I frequently get asked by colleagues, friends, and family what apps (web, desktop, and mobile) I use to organize my work and life. So, I’m going to make a concerted effort here to blog a series on my personal and professional information management workflow. I say “workflow” instead of “system”, because no single tool meets my needs. It’s also an evolving workflow, because my toolbox and my process changes as new/better apps come out, or as new features and functionality are made available in current apps. And (sadly), it’s still a bit of a manual workflow, because these apps don’t always sync together in an automated process.
This second post continues to look at Zotero, the main tool I use to archive and organize my “professional” or “intellectual” research — the stuff I read, study, and save for more than just casual reading or interest. Stuff I might actually write or teach on, or even pursue in more depth were I to ever go after a Ph.D. or another Masters.
I have used Zotero for several years, so I forget and assume that it is still a relatively unknown tool among some of my professional networks and info management-minded friends. This is particularly true of my non-academic public history colleagues (museums, historical societies, small archives, etc.). So, in this post, I’m taking a step back and introducing Zotero before I do any further advanced Zotero posts.

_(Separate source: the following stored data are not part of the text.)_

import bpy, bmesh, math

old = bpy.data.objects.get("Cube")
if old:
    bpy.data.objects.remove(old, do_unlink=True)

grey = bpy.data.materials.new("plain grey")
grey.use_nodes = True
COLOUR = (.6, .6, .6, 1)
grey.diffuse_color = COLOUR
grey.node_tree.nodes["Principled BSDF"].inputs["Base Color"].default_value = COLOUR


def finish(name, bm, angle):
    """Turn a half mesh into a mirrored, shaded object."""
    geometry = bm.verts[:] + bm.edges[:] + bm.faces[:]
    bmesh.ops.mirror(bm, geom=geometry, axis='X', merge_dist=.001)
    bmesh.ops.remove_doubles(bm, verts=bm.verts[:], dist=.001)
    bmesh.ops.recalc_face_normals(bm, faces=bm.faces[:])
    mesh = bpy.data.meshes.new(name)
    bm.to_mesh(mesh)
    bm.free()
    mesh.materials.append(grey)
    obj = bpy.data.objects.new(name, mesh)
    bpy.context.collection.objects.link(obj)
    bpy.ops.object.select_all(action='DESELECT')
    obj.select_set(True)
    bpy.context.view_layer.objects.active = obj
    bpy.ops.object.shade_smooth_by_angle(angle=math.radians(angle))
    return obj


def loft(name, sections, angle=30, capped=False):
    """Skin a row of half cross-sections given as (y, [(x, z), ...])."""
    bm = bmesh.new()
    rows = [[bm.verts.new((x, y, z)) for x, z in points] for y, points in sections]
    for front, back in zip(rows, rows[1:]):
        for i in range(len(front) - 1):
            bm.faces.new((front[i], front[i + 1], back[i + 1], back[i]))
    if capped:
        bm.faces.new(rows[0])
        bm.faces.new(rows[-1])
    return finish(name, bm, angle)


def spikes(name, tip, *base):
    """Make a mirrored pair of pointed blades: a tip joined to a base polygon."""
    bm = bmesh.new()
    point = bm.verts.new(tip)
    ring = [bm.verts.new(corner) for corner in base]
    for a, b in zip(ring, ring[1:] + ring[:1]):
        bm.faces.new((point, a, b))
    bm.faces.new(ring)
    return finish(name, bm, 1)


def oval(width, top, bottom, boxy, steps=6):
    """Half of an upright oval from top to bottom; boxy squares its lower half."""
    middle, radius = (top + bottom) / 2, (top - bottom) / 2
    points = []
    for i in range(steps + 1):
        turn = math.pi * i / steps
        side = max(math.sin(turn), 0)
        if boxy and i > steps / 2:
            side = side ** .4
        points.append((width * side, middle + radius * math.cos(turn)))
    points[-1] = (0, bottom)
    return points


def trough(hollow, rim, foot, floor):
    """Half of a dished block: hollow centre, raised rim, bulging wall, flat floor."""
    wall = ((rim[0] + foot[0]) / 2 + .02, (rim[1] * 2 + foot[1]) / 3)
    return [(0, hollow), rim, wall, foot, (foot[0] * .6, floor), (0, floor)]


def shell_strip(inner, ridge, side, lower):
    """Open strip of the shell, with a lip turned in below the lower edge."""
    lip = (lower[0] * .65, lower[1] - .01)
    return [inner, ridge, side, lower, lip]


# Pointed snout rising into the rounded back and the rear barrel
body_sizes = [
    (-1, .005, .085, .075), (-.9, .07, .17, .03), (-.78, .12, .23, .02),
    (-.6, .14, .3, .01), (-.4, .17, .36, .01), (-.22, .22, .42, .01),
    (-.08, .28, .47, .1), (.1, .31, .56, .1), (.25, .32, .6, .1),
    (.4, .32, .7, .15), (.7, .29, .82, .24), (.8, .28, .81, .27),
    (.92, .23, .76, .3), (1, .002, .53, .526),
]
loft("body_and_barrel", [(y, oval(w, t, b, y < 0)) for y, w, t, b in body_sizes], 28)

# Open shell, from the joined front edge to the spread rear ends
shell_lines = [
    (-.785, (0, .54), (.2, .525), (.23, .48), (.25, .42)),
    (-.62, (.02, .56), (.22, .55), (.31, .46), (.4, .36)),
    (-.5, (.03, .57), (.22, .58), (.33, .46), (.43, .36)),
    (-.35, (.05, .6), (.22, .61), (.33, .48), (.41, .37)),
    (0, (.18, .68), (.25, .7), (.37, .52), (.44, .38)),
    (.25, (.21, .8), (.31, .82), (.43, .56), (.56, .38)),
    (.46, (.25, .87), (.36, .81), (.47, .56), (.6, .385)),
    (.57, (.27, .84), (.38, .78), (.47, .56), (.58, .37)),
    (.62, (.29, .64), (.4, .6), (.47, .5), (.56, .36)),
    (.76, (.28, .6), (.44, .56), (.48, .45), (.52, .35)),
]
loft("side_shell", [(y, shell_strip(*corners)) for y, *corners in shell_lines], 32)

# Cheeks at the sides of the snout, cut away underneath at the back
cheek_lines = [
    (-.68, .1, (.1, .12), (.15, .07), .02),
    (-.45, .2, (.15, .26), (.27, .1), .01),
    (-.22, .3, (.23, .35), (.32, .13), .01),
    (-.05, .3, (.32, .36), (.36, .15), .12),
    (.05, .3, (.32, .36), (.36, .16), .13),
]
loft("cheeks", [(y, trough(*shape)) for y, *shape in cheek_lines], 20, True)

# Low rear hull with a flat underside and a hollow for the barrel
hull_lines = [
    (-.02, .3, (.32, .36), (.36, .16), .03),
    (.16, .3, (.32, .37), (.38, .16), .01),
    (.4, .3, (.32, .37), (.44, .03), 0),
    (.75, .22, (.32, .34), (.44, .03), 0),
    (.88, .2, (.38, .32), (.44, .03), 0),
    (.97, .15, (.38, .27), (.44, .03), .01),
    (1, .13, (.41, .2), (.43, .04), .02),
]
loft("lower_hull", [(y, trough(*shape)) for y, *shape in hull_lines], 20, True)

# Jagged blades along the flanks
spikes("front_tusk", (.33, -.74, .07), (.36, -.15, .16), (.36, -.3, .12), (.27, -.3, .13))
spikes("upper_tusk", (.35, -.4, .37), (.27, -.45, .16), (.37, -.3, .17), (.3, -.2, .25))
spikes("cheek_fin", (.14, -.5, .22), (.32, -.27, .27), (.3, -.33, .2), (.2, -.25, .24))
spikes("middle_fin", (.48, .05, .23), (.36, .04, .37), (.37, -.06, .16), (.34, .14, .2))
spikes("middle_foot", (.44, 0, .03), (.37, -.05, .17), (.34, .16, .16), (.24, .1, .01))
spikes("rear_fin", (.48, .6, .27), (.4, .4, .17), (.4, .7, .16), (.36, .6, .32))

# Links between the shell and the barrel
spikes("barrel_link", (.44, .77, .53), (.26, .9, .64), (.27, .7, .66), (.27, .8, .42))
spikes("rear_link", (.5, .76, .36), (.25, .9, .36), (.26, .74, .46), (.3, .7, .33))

“Zotero (pronounced “zoh-TAIR-oh”) is a Firefox addon that collects, manages, and cites research sources. It’s easy to use, lives in your web browser where you do your work, and best of all it’s free. Zotero allows you to attach PDFs, notes and images to your citations, organize them into collections for different projects, and create bibliographies using Word or OpenOffice.
Since it’s a Firefox plugin, it automatically updates itself periodically to work with new online sources and new bibliographic styles.”

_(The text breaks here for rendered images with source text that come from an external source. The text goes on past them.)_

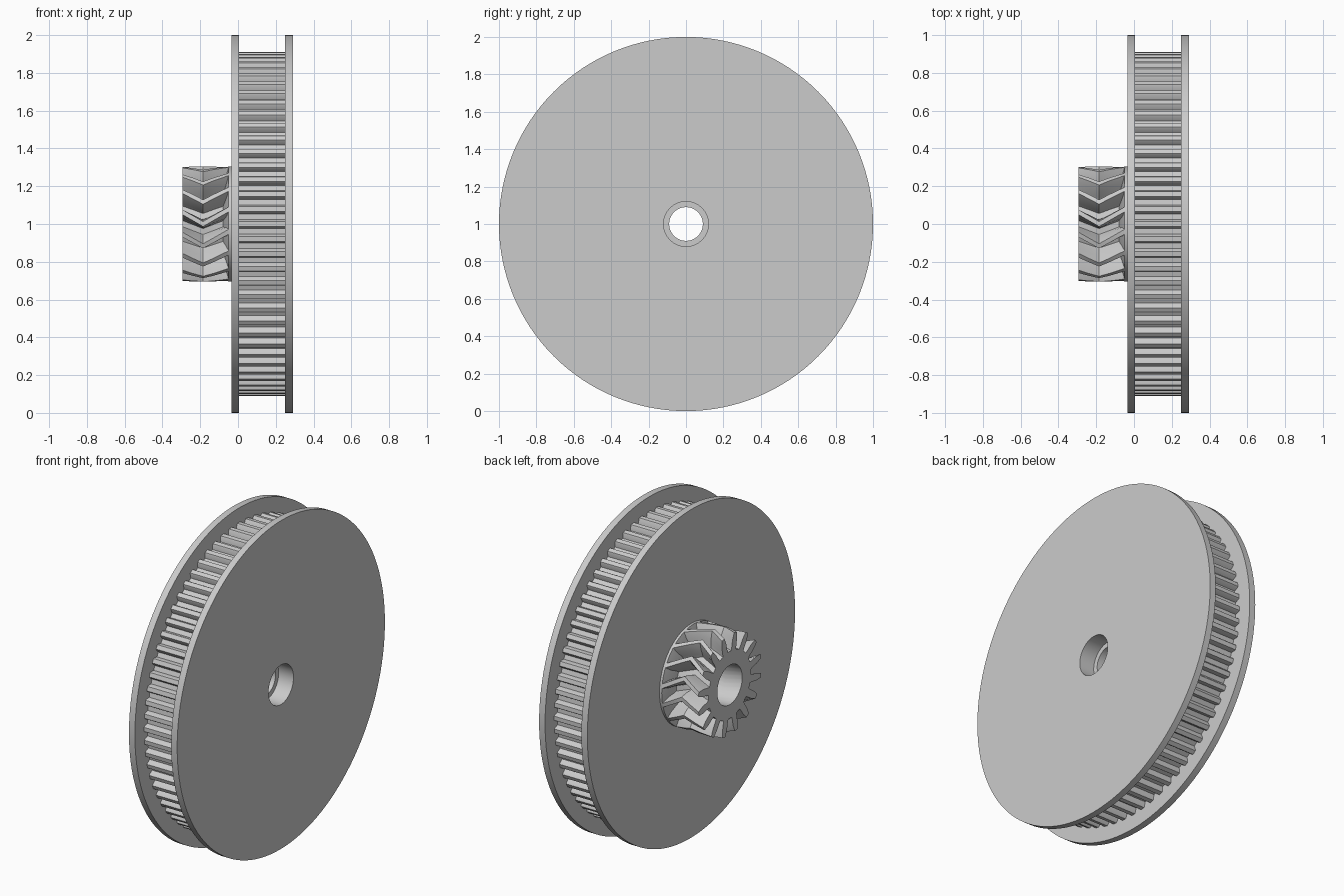
import bpy, bmesh, math

cube = bpy.data.objects.get("Cube")
if cube:
    bpy.data.objects.remove(cube)

grey = bpy.data.materials.new("plain_grey")
grey.use_nodes = True
grey.diffuse_color = (0.6, 0.6, 0.6, 1)
grey.node_tree.nodes["Principled BSDF"].inputs["Base Color"].default_value = (0.6, 0.6, 0.6, 1)

BORE, LIP = 0.12, 0.09


def ring_part(name, sections, outline):
    """Loft closed rings about the x axis; each section is (x, radius or None for outline, twist)."""
    bm = bmesh.new()
    rings = []
    for x, radius, twist in sections:
        ring = []
        for angle, edge in outline:
            r = edge if radius is None else radius
            a = angle + twist
            ring.append(bm.verts.new((x, r * math.cos(a), 1 + r * math.sin(a))))
        rings.append(ring)
    n = len(outline)
    for i, ring in enumerate(rings):
        following = rings[(i + 1) % len(rings)]
        for j in range(n):
            k = (j + 1) % n
            bm.faces.new((ring[j], ring[k], following[k], following[j]))
    bmesh.ops.recalc_face_normals(bm, faces=bm.faces)
    mesh = bpy.data.meshes.new(name)
    bm.to_mesh(mesh)
    bm.free()
    obj = bpy.data.objects.new(name, mesh)
    bpy.context.collection.objects.link(obj)
    mesh.materials.append(grey)
    bpy.ops.object.select_all(action='DESELECT')
    obj.select_set(True)
    bpy.context.view_layer.objects.active = obj
    bpy.ops.object.shade_smooth_by_angle(angle=math.radians(20))
    return obj


def toothed(count, tooth):
    """Repeat one tooth, given as (fraction of pitch, radius), round the circle."""
    pitch = math.tau / count
    return [((i + f) * pitch, r) for i in range(count) for f, r in tooth]


def plain(name, profile):
    circle = [(math.tau * i / 128, 1) for i in range(128)]
    return ring_part(name, [(x, r, 0) for x, r in profile], circle)


# Flanges on either side of the belt track
plain("left_flange", [(0.25, 1), (0.29, 1), (0.29, BORE), (0.25, BORE)])
plain("right_flange", [(-0.035, 1), (0.005, 1), (0.005, BORE), (-0.035, BORE)])

# Toothed belt track
belt_tooth = [(-0.32, 0.88), (-0.22, 0.905), (-0.16, 0.912),
              (0.16, 0.912), (0.22, 0.905), (0.32, 0.88)]
ring_part("belt_track", [(0.005, None, 0), (0.25, None, 0), (0.25, BORE, 0), (0.005, BORE, 0)],
          toothed(72, belt_tooth))

# Herringbone pinion
half = [(-0.30, 0.205), (-0.25, 0.225), (-0.21, 0.265), (-0.11, 0.305)]
gear_tooth = half + [(-f, r) for f, r in reversed(half)]
slope, apex = 1.9, -0.185
stations = [-0.295, -0.24, apex, -0.13, -0.045]
sections = [(x, None, -slope * abs(x - apex)) for x in stations]
sections += [(x, BORE, t) for x, _, t in reversed(sections)]
ring_part("herringbone_pinion", sections, toothed(16, gear_tooth))

# Tapered collar where the pinion meets the flange
plain("pinion_collar", [(-0.08, 0.2), (-0.05, 0.305), (-0.035, 0.305), (-0.035, BORE), (-0.08, BORE)])

# Stop lip inside the bore
plain("bore_lip", [(0.14, BORE), (0.19, BORE), (0.19, LIP), (0.14, LIP)])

— Source: Pollak Library, Zotero Library Guide.
This short video provides an excellent introduction to using Zotero.
There are a handful of ways to access and/or add to your Zotero library on your mobile devices:
- ZotPad: $9.99 for the iPad and iPhone (see ProfHacker’s review).
- Zandy: $3.99 Android app.
- Scanner for Zotero: $1.99 Android app.
- Mendeley Light: Free for the iPad or iPhone (if sync Zotero imports to Mendeley).
To learn more about specific tasks in Zotero, these excellent resources should help:
- Zotero Documentation, from the Zotero Support site.
- Zotero Guide, from the Pollak Library.
- Zotero articles, by ProfHacker.